Maven is a great tool when it works; otherwise it’s pretty hard to figure out what’s happening and how to fix problems. Instead of detailing steps to get something done, the Maven philosophy is to let developers to pick what they want. For the common use cases that fit in its convention, Maven is pretty easy. In general, Maven is easy to start, and hard to customize.
It’s pretty straight forward to run Maven based projects in NetBeans IDE. For some projects that involve console related capabilities, you have to run it from OS console. One example is projects that use the JANSI APIs for colorful console output (see my last post for a sample). If you run the code within IDE, you won’t see the colors as would in a console.
While using Netbeans IDE to generate Javadoc for a Maven project, I noticed the generated pages has a default copyright notice at the bottom of every page, say “Copyright 2013. All Rights Reserved.” Because it’s default, it does not show the name of copyright owner. To change it, I found it’s not really straight-forward, therefore it may be worthwhile to share it.
As a long time Eclipse user, I like its workspace concept and the ease of switching workspaces among many other things. The workspace provides a simple yet powerful way to isolate groups of projects into different workspaces under different folders, so you’re not distracted by other un-related projects.
This feature is, however, not available in Netbeans IDE, which is not a big deal most of time. By default, the Netbeans IDE creates a folder under current user’s home directory as follows (yours could be different):

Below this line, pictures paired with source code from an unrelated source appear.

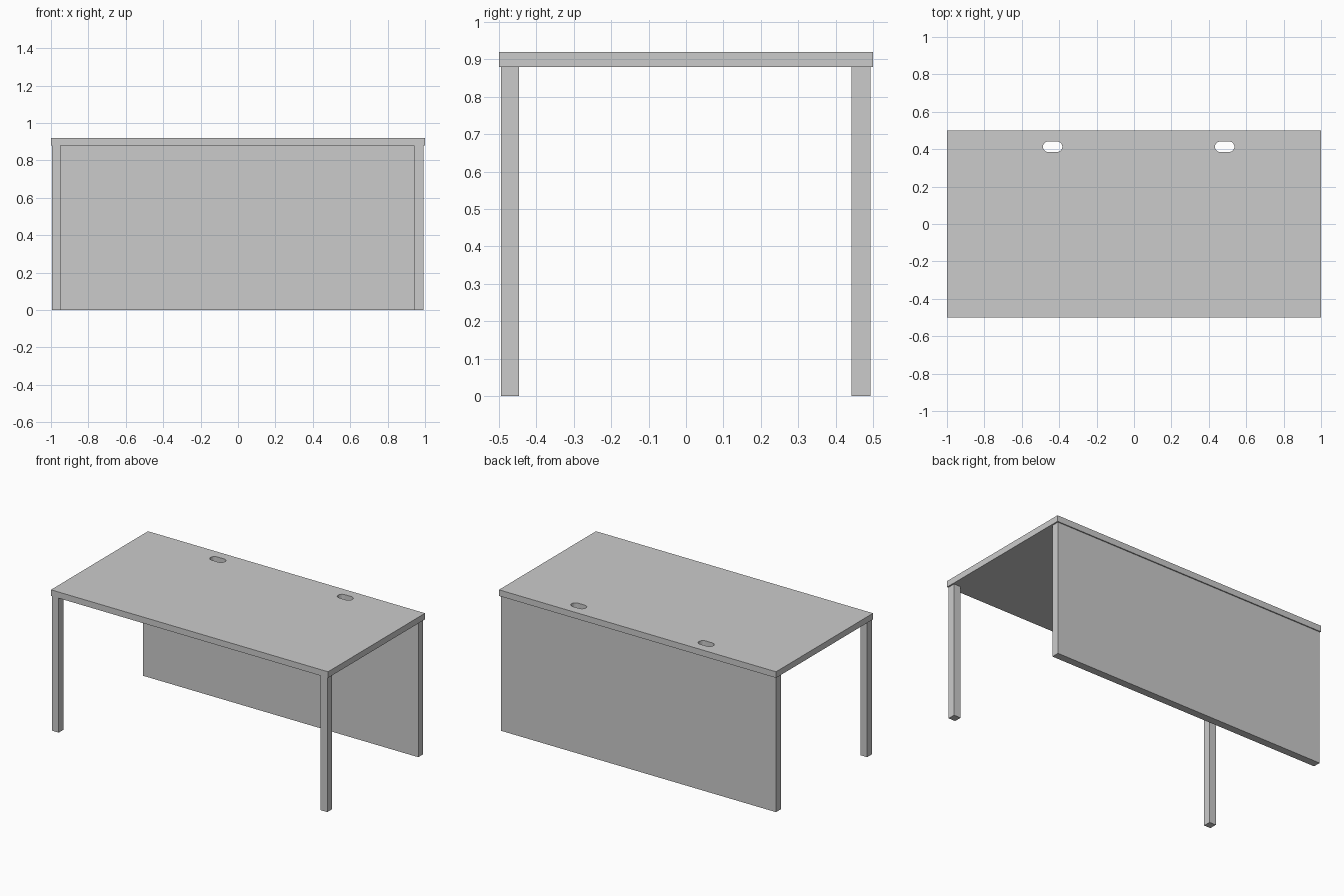
import bpy, bmesh
from math import pi, cos, sin

if "Cube" in bpy.data.objects:
    bpy.data.objects.remove(bpy.data.objects["Cube"])

TOP_Z, THICK = 0.92, 0.04


def box(name, x0, x1, y0, y1, z0, z1):
    bm = bmesh.new()
    bmesh.ops.create_cube(bm, size=1)
    for v in bm.verts:
        v.co.x = x1 if v.co.x > 0 else x0
        v.co.y = y1 if v.co.y > 0 else y0
        v.co.z = z1 if v.co.z > 0 else z0
    me = bpy.data.meshes.new(name)
    bm.to_mesh(me)
    bm.free()
    ob = bpy.data.objects.new(name, me)
    bpy.context.collection.objects.link(ob)
    return ob


def slot(cx, cy, half_len, r, n=10):
    """Outline of a slot with round ends."""
    pts = []
    for side, start in ((1, -pi / 2), (-1, pi / 2)):
        for i in range(n + 1):
            a = start + pi * i / n
            pts.append((cx + side * (half_len - r) + r * cos(a), cy + r * sin(a)))
    return pts


# Desktop: filled outline with two cable slots, extruded
curve = bpy.data.curves.new("desktop", "CURVE")
curve.dimensions = "2D"
curve.fill_mode = "BOTH"
curve.extrude = THICK / 2
outlines = [[(-1, -0.5), (1, -0.5), (1, 0.5), (-1, 0.5)]]
outlines += [slot(cx, 0.413, 0.052, 0.028) for cx in (-0.435, 0.485)]
for pts in outlines:
    sp = curve.splines.new("POLY")
    sp.points.add(len(pts) - 1)
    for p, (x, y) in zip(sp.points, pts):
        p.co = (x, y, 0, 1)
    sp.use_cyclic_u = True
top = bpy.data.objects.new("desktop", curve)
bpy.context.collection.objects.link(top)
top.location.z = TOP_Z - THICK / 2
bpy.context.view_layer.objects.active = top
top.select_set(True)
bpy.ops.object.convert(target="MESH")
top = bpy.context.object

# Weld the desktop walls to its faces
bm = bmesh.new()
bm.from_mesh(top.data)
bmesh.ops.remove_doubles(bm, verts=bm.verts, dist=1e-5)
bmesh.ops.recalc_face_normals(bm, faces=bm.faces)
bm.to_mesh(top.data)
bm.free()
top.data.shade_flat()

# Front legs
LEG_TOP = TOP_Z - THICK
for name, x0, x1 in (("left", -0.995, -0.948), ("right", 0.942, 0.991)):
    box(f"front_leg_{name}", x0, x1, -0.495, -0.446, 0, LEG_TOP)

# Full-height back panel
box("back_panel", -0.995, 0.991, 0.443, 0.493, 0, LEG_TOP)
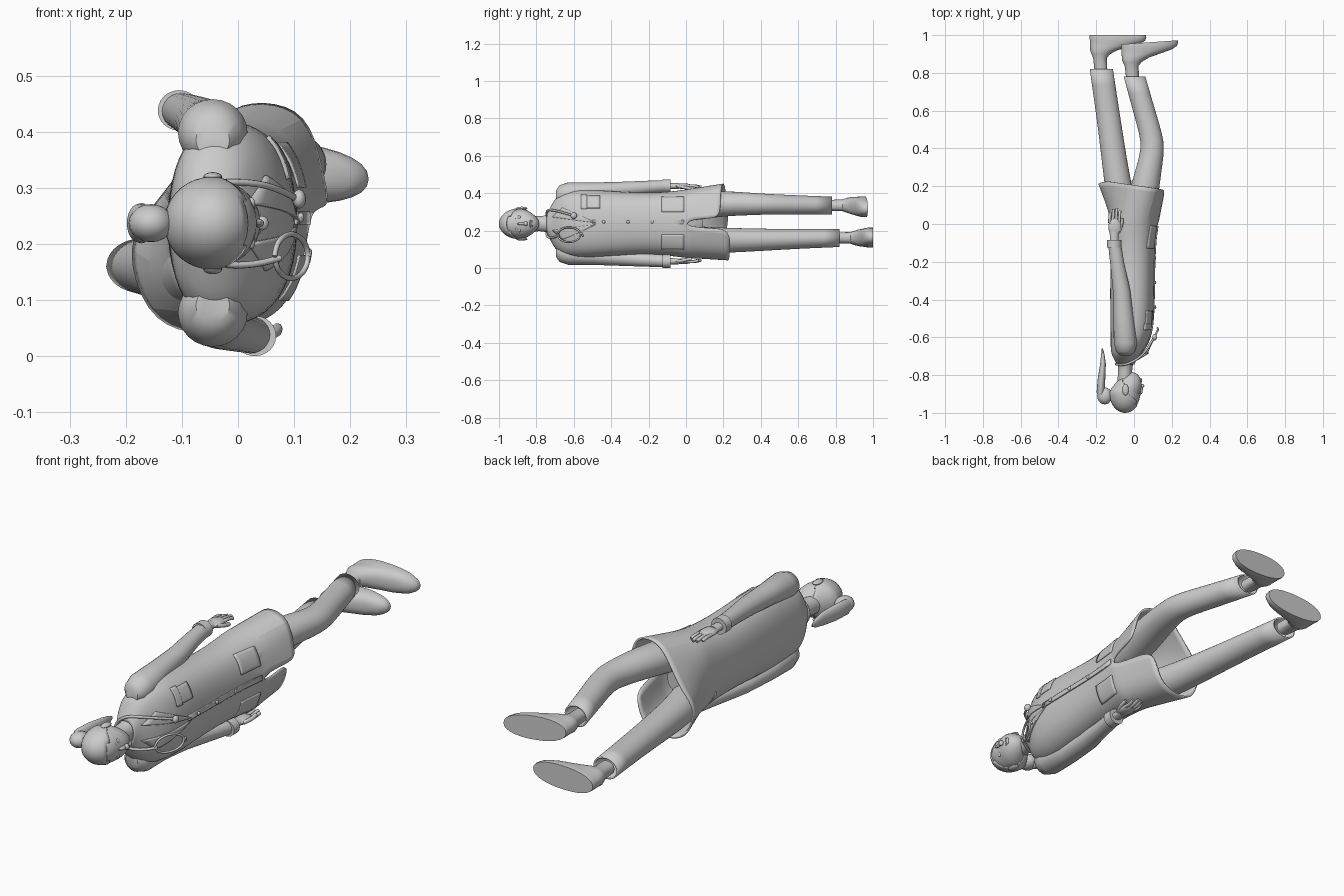
import bpy, bmesh
from math import sin, cos, pi, radians
from mathutils import Vector

if "Cube" in bpy.data.objects:
    bpy.data.objects.remove(bpy.data.objects["Cube"])

grey = bpy.data.materials.new("plain_grey")
grey.use_nodes = True
grey.diffuse_color = (0.6, 0.6, 0.6, 1)
grey.node_tree.nodes["Principled BSDF"].inputs["Base Color"].default_value = (0.6, 0.6, 0.6, 1)
MID = 0.237
made = []


def add(name, data):
    ob = bpy.data.objects.new(name, data)
    bpy.context.collection.objects.link(ob)
    data.materials.append(grey)
    made.append(ob)
    return ob


def modify(ob, kind, **settings):
    m = ob.modifiers.new(kind.title(), kind)
    for key, value in settings.items():
        setattr(m, key, value)
    return m


def skin(name, rings, closed=True, caps=False):
    """Surface through a list of equal-length point rings."""
    bm = bmesh.new()
    grid = [[bm.verts.new(p) for p in r] for r in rings]
    n = len(grid[0])
    for a, b in zip(grid, grid[1:]):
        for i in range(n if closed else n - 1):
            j = (i + 1) % n
            bm.faces.new((a[i], a[j], b[j], b[i]))
    if caps:
        bm.faces.new(grid[0])
        bm.faces.new(grid[-1])
    bmesh.ops.remove_doubles(bm, verts=bm.verts, dist=1e-4)
    bmesh.ops.recalc_face_normals(bm, faces=bm.faces)
    me = bpy.data.meshes.new(name)
    bm.to_mesh(me)
    bm.free()
    return add(name, me)


def oval(row, n, power=1.0, endpoint=False):
    """Oval ring at y; row is (y, x, x radius, z, z radius)."""
    y, x, rx, z, rz = row
    bend = lambda v: (abs(v) ** power) * (1 if v > 0 else -1)
    angles = [2 * pi * i / n for i in range(n + endpoint)]
    return [Vector((x + rx * bend(cos(a)), y, z + rz * bend(round(sin(a), 6)))) for a in angles]


def limb(name, rows, caps=True, power=1.0):
    return skin(name, [oval(r, 24, power) for r in rows], caps=caps)


def ball(name, centre, radii, segs=20):
    bm = bmesh.new()
    bmesh.ops.create_uvsphere(bm, u_segments=segs, v_segments=segs // 2, radius=1)
    for v in bm.verts:
        v.co = Vector([c + r * p for c, r, p in zip(centre, radii, v.co)])
    me = bpy.data.meshes.new(name)
    bm.to_mesh(me)
    bm.free()
    return add(name, me)


def cord(name, points, radius, order=3):
    cu = bpy.data.curves.new(name, "CURVE")
    cu.dimensions = "3D"
    cu.bevel_depth, cu.bevel_resolution, cu.use_fill_caps = radius, 2, True
    sp = cu.splines.new("NURBS")
    sp.points.add(len(points) - 1)
    for p, co in zip(sp.points, points):
        p.co = (*co, 1)
    sp.order_u, sp.use_endpoint_u, sp.resolution_u = order, True, 5
    return add(name, cu)


# Coat: closed body rows, then an open skirt blended towards the hem
body = [(-.745, -.045, .046, MID, .05), (-.715, -.045, .062, MID, .11),
        (-.68, -.04, .085, MID, .165), (-.6, -.015, .11, MID, .185),
        (-.45, -.01, .117, MID, .18), (-.25, -.01, .117, MID, .165),
        (-.1, -.005, .118, MID, .17), (.0, 0, .125, MID, .185)]
rings = [oval((y, x, rx * 1.03, z, rz * 1.03), 12, .85, True) for y, x, rx, z, rz in body]
hem_xz = [(.165, .27), (.15, .34), (.125, .435), (.045, .458), (-.03, .44), (-.095, .34),
          (-.15, .27), (-.205, .2), (-.165, .07), (-.09, .037), (0, .042), (.06, .09), (.09, .208)]
hem = [Vector((x, .205 - .15 * x if z > .23 else .23 + .1 * x, z)) for x, z in hem_xz]
waist = rings[-1]
for t in (.12, .55, 1):
    row = [a.lerp(b, t) for a, b in zip(waist, hem)]
    for i in (0, -1):
        row[i].z = waist[i].z + (hem[i].z - waist[i].z) * t ** .25
    rings.append(row)
coat = skin("coat", rings, closed=False)
modify(coat, "SUBSURF", levels=2, render_levels=2)
modify(coat, "SOLIDIFY", thickness=.008)


# Cloth patches laid on the front of the coat
def patch(name, corners, thick=.006):
    a, b, c, d = [Vector((.4, y, z)) for y, z in corners]
    n = 8
    rows = [[a.lerp(b, i / n).lerp(d.lerp(c, i / n), j / n) for i in range(n + 1)] for j in range(n + 1)]
    ob = skin(name, rows, closed=False)
    modify(ob, "SHRINKWRAP", target=coat, wrap_method="PROJECT", use_project_x=True,
           use_positive_direction=False, use_negative_direction=True, offset=.002)
    modify(ob, "SOLIDIFY", thickness=thick, offset=0)


def box(y0, y1, z0, z1):
    return [(y0, z0), (y1, z0), (y1, z1), (y0, z1)]


patch("chest_pocket", box(-.56, -.46, .32, .385))
patch("chest_pocket_flap", box(-.56, -.53, .315, .39), .009)
patch("left_hip_pocket", box(-.13, -.01, .3, .38))
patch("right_hip_pocket", box(-.13, -.01, .1, .18))
patch("front_placket", box(-.5, -.01, .235, .258))
for side, s in (("left", 1), ("right", -1)):
    patch(side + "_lapel", [(-.715, MID + s * .035), (-.66, MID + s * .085),
                            (-.59, MID + s * .055), (-.48, MID + s * .004)])
for i in range(4):
    ball("coat_button", (.112, -.44 + i * .13, .247), (.006, .009, .009), 12)

# Arms, cuffs and hands
arms = {
    "left": [(-.695, -.045, .03, .385, .03), (-.675, -.045, .05, .393, .05), (-.63, -.045, .062, .398, .06),
             (-.5, -.055, .053, .41, .047), (-.35, -.066, .046, .42, .041),
             (-.2, -.09, .037, .432, .035), (-.09, -.105, .034, .438, .032)],
    "right": [(-.695, -.045, .03, .09, .03), (-.675, -.045, .05, .082, .05), (-.63, -.045, .062, .077, .06),
              (-.5, -.045, .053, .064, .047), (-.35, -.03, .046, .053, .041),
              (-.2, .005, .037, .042, .035), (-.09, .03, .034, .036, .032)]}
for side, rows in arms.items():
    limb(side + "_sleeve", rows)
    y, x, rx, z, rz = rows[-1]
    limb(side + "_cuff", [(y - .035, x, rx + .004, z, rz + .004), (y + .006, x, rx + .004, z, rz + .004)])
    limb(side + "_wrist", [(y - .02, x, .021, z, .017), (y + .05, x, .024, z, .016)])
    ball(side + "_palm", (x + .003, y + .075, z), (.034, .05, .015))
    s = 1 if side == "left" else -1
    for k in range(4):
        fx = x - .024 + k * .017
        reach = (.15, .168, .172, .158)[k]
        cord(side + "_finger", [(fx, y + .095, z), (fx * 1.0, y + .13, z + s * .006),
                                (fx + .004, y + reach, z - s * .006)], .0078)
    cord(side + "_thumb", [(x + .025, y + .05, z), (x + .044, y + .085, z - s * .008),
                           (x + .04, y + .118, z - s * .014)], .009)

# Trousers, ankles and shoes
legs = {
    "left": [(-.08, .02, .085, .31, .075), (.06, .035, .085, .33, .073), (.2, .058, .077, .345, .068),
             (.32, .085, .067, .343, .062), (.4, .099, .062, .342, .057), (.47, .092, .061, .34, .055),
             (.6, .053, .06, .337, .052), (.78, .003, .058, .334, .048)],
    "right": [(-.08, -.025, .085, .165, .075), (.06, -.055, .08, .15, .073), (.2, -.085, .071, .147, .068),
              (.5, -.126, .064, .153, .056), (.65, -.148, .063, .157, .052), (.82, -.173, .062, .161, .049)]}
shoe = [(-.19, -.09, .034, .029), (-.12, -.095, .036, .031), (-.1, -.09, .05, .038),
        (-.08, -.075, .072, .044), (-.06, -.04, .108, .047), (-.045, -.015, .134, .05),
        (-.028, -.002, .147, .053), (-.012, 0, .15, .054), (0, 0, .149, .053)]
for side, rows in legs.items():
    leg = limb(side + "_trouser_leg", rows, caps=False)
    modify(leg, "SUBSURF", levels=1, render_levels=1)
    modify(leg, "SOLIDIFY", thickness=.007)
    left = side == "left"
    cx, cy, cz, tilt = (.083, .962, .328, .07) if left else (-.085, 1.0, .163, 0)
    shape = [oval((cy + dy, cx + dx, rx, cz, rz), 28, .9) for dy, dx, rx, rz in shoe]
    turn = -.08 if left else .02
    for ring in shape:
        for p in ring:
            p.y += (p.x - cx) * tilt
            p.z += (p.x - cx) * turn
    skin(side + "_shoe", shape, caps=True)
limb("trouser_seat", [(-.1, 0, .08, MID, .13), (.02, -.005, .08, MID, .12), (.09, -.01, .04, MID, .05)])


# Head with a narrowed jaw, and a hair cap cut from the same form
def head_form(name, size, keep=None):
    ob = ball(name, (0, 0, 0), (1, 1, 1), 36)
    bm = bmesh.new()
    bm.from_mesh(ob.data)
    if keep:
        gone = [f for f in bm.faces if not keep(f.calc_center_median())]
        bmesh.ops.delete(bm, geom=gone, context="FACES")
    for v in bm.verts:
        dx, dy, dz = v.co
        low = max(dy, 0)
        if dx < 0:
            dx *= 1 - .35 * low
        v.co = (-.047 + size * .083 * dx + .032 * low, -.89 + size * .108 * dy,
                MID + size * .081 * dz * (1 - .25 * low * low))
    bm.to_mesh(ob.data)
    bm.free()
    return ob


head_form("head", .98)
hair = head_form("hair_cap", 1.02, lambda c: c.x * .8 + c.y * .9 < .12)
modify(hair, "SOLIDIFY", thickness=.005)
limb("neck", [(-.86, -.05, .04, MID, .042), (-.78, -.047, .037, MID, .04),
              (-.74, -.045, .04, MID, .046), (-.7, -.045, .05, MID, .07)])
ball("nose_bridge", (.036, -.875, MID), (.011, .028, .008), 14)
ball("nose_tip", (.043, -.857, MID), (.012, .011, .013), 14)
ball("upper_lip", (.036, -.832, MID), (.007, .005, .021), 14)
ball("lower_lip", (.036, -.823, MID), (.007, .006, .017), 14)
for side, s in (("left", 1), ("right", -1)):
    z = MID + s * .032
    ball(side + "_eye", (.024, -.892, z), (.007, .008, .014), 14)
    cord(side + "_eyebrow", [(.029, -.908, MID + s * .016), (.025, -.915, z), (.008, -.908, MID + s * .052)], .003)
    ball(side + "_ear", (-.045, -.878, MID + s * .082), (.017, .03, .009), 16)

# Ponytail
ball("hair_bun", (-.155, -.91, MID), (.04, .045, .034))
limb("ponytail", [(-.93, -.17, .015, MID, .02), (-.89, -.177, .021, MID, .034), (-.82, -.172, .02, MID, .036),
                  (-.74, -.164, .015, MID, .03), (-.69, -.165, .009, MID, .019), (-.66, -.168, .003, MID, .006)])

# Listening tube around the neck, with chest disc and looped ear pieces
cord("neck_tube", [(.105, -.6, .28), (.08, -.65, .295), (.03, -.71, .31), (-.05, -.75, .31), (-.11, -.74, MID),
                   (-.05, -.75, .165), (.03, -.71, .16), (.075, -.68, .175)], .006)
ball("chest_disc", (.109, -.6, .28), (.012, .017, .017))
loop = [(.095 + .03 * cos(a), -.625 + .062 * cos(a), .178 + .04 * sin(a))
        for a in [radians(180 + 24 * i) for i in range(16)]]
cord("ear_piece_loop", loop, .005)
cord("ear_piece_end", [(.125, -.565, .178), (.13, -.56, .2), (.124, -.55, .168)], .005)

# Smooth shading that keeps the creases
bpy.ops.object.select_all(action="DESELECT")
for ob in made:
    if ob.type == "MESH":
        ob.select_set(True)
        bpy.context.view_layer.objects.active = ob
bpy.ops.object.shade_smooth_by_angle(angle=radians(40))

Recently I started to build a stand-alone Java application. The first thing I thought of was to use Eclipse, which I have been using since 2000. As you may know, the Eclipse family has a framework called Eclipse RCP (Rich Client Platform) for building standalone application. In fact, Eclipse IDE is now built on top of the Eclipse RCP framework.